The Brackish Water Fisheries Management Unit of the Department of Fisheries and Aquatic Resources (DFAR) was established in December 2015 with the aim of governing Sri Lanka’s lagoons and estuaries to ensure sustainability of their natural resources as well as the livelihoods of families that subsist on such resources.
Following a successful pilot project; Sustainable Lagoons and Livelihoods to establish site-specific collaborative governance systems in 18 selected lagoons in Sri Lanka, the BMU intends to replicate this system of co-governance in all brackish water bodies in the island. Collaborative governance entails facilitating collaboration between hierarchical and self-governance systems to ensure joint exercise of economic, political and administrative authority to responsibly utilize Sri Lanka’s lagoon and estuary ecosystems and resources.

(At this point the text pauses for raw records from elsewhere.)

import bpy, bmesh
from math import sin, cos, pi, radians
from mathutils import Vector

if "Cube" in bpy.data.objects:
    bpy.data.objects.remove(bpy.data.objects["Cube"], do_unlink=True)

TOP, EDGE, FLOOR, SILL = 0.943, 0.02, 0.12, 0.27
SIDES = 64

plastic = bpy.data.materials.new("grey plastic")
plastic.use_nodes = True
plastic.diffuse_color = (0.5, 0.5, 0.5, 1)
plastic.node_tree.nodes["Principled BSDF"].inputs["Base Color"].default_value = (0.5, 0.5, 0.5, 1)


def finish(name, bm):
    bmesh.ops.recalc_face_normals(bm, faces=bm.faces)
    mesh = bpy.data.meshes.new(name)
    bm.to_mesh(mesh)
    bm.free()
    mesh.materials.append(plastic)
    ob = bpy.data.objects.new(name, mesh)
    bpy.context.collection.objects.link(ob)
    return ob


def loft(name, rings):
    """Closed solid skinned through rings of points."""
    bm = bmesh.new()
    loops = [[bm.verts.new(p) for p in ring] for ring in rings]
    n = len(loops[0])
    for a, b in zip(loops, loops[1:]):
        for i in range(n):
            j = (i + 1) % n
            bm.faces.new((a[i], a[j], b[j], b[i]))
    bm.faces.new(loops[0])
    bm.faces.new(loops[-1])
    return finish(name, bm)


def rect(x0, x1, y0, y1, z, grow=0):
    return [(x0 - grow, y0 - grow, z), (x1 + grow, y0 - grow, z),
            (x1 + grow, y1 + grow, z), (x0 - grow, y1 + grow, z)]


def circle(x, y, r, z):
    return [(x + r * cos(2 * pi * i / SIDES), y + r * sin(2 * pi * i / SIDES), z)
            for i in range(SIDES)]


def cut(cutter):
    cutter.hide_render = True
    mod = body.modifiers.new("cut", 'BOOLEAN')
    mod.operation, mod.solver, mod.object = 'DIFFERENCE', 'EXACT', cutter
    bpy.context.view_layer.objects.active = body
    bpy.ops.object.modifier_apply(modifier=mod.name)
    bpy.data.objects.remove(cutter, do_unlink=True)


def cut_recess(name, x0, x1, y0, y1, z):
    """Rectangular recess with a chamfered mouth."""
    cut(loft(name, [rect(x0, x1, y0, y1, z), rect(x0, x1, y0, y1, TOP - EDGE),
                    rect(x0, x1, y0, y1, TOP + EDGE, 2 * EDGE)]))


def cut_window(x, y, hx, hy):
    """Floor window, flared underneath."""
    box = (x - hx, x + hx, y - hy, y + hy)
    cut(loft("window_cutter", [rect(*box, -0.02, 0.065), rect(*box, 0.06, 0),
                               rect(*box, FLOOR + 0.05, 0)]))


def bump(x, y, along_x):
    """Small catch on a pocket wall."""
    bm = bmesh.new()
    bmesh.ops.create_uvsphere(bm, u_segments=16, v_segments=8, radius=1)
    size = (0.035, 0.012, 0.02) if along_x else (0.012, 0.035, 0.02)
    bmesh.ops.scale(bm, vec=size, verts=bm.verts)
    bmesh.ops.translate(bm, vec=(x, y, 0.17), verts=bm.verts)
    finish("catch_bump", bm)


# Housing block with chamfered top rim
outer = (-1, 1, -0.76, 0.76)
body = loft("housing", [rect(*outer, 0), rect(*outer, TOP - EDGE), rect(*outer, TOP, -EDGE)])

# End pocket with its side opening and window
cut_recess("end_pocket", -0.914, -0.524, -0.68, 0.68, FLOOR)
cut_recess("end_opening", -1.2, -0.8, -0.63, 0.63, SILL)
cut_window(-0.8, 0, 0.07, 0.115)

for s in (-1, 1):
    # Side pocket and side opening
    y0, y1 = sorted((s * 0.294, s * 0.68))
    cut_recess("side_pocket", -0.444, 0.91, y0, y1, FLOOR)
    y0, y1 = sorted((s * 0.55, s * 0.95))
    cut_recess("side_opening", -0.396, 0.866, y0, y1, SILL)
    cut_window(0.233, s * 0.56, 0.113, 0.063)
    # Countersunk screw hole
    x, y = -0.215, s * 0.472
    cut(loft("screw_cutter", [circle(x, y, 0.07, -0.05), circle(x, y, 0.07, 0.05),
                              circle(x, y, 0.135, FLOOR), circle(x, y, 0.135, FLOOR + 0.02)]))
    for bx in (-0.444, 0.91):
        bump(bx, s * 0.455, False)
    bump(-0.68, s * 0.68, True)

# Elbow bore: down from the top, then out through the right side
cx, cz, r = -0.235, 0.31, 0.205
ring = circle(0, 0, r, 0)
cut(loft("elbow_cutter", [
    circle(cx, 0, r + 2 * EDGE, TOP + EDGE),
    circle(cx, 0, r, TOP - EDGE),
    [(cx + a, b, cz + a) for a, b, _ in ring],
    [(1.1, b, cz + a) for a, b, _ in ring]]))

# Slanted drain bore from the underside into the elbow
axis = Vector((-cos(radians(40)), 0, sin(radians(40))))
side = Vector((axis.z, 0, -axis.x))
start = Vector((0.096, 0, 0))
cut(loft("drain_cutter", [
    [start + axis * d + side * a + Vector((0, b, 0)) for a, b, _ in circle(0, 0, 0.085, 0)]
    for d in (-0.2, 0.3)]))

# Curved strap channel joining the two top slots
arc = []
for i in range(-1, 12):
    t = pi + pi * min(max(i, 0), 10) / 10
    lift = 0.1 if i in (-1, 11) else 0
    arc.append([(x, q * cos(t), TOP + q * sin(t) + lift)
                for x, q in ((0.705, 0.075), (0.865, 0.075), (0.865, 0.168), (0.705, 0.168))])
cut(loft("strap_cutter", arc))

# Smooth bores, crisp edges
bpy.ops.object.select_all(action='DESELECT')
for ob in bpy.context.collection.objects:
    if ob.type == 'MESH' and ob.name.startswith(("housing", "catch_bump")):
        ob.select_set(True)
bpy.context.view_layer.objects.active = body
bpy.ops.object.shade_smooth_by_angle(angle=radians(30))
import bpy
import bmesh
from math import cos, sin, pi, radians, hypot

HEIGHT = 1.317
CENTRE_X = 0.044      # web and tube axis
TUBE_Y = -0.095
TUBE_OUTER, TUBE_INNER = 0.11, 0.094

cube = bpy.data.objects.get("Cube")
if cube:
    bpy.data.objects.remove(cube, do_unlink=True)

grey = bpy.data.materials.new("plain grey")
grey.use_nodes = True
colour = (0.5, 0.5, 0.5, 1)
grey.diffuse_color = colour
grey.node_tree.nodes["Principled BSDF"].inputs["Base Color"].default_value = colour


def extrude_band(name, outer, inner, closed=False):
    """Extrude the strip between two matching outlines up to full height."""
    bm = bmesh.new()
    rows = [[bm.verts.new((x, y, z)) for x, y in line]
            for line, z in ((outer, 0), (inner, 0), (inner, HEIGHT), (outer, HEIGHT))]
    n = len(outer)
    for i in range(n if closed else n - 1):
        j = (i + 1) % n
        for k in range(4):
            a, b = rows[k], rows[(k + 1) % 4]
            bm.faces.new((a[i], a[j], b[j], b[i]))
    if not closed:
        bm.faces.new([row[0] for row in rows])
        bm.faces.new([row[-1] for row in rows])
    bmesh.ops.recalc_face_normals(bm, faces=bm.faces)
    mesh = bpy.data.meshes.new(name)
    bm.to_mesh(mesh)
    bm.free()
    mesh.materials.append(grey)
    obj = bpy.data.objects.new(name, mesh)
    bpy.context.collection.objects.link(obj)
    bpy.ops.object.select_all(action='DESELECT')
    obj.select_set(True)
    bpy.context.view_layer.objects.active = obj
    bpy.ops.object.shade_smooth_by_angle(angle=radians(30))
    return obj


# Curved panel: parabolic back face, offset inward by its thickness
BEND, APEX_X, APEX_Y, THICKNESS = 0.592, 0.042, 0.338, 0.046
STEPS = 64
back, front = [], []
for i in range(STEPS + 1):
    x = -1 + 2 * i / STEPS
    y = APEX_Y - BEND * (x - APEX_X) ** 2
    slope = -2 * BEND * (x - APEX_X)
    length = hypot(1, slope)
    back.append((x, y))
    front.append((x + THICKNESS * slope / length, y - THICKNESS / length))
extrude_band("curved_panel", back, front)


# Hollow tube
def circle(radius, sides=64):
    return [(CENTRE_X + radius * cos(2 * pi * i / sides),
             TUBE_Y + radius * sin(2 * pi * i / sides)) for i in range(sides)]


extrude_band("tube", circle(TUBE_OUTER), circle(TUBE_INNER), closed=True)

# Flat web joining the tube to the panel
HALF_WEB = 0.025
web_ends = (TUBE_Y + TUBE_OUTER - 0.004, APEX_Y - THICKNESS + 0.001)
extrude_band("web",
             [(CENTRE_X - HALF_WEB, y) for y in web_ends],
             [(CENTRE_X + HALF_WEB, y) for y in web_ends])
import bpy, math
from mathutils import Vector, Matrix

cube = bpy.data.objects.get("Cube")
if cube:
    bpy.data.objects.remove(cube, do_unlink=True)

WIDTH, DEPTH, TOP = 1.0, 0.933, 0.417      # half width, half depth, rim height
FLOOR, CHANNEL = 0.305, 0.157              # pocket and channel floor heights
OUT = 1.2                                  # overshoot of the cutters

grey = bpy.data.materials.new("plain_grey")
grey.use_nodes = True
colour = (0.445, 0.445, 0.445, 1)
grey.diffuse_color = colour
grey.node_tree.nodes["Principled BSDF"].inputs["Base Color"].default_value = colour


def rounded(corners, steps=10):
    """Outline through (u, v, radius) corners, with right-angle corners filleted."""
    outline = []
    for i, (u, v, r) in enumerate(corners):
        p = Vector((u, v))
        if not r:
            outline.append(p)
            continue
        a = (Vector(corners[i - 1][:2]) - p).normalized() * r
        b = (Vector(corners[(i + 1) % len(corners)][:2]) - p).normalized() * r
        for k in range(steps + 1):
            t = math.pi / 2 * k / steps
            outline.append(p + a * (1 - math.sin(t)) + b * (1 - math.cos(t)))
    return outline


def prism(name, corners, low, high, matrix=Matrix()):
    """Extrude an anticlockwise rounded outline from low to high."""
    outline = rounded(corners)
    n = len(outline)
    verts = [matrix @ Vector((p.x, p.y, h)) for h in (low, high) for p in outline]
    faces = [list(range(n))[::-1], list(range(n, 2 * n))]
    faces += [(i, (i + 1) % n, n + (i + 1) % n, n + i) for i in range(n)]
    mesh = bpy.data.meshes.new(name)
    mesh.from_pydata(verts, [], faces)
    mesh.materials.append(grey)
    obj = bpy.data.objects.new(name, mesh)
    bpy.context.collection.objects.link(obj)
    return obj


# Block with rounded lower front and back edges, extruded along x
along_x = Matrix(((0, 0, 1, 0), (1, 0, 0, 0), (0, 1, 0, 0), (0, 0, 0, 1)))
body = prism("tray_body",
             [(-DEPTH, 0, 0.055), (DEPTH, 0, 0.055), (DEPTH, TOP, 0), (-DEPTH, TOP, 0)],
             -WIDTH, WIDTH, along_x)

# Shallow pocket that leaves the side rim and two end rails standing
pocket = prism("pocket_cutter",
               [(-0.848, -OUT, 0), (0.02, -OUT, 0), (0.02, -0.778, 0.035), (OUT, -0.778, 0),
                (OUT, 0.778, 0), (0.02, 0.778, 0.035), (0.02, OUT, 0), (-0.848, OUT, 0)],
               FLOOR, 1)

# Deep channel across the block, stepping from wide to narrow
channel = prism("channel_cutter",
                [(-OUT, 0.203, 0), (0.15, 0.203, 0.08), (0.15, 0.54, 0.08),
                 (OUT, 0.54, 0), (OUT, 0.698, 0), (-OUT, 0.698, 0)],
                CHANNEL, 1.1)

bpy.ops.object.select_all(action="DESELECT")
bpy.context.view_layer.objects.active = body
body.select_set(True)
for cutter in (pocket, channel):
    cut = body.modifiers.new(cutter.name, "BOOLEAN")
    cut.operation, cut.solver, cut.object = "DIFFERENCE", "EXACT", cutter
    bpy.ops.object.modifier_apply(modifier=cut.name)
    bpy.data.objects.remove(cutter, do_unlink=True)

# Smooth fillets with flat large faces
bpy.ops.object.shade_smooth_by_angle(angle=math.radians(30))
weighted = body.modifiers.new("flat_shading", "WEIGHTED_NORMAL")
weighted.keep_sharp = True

Collaborative governance of brackish water bodies, local people along with all other stakeholders take up the process of self-organizing that takes into consideration of “users and rulers together” in order for the preservation, protection, management and utilization of the unique ecology of each of these water bodies.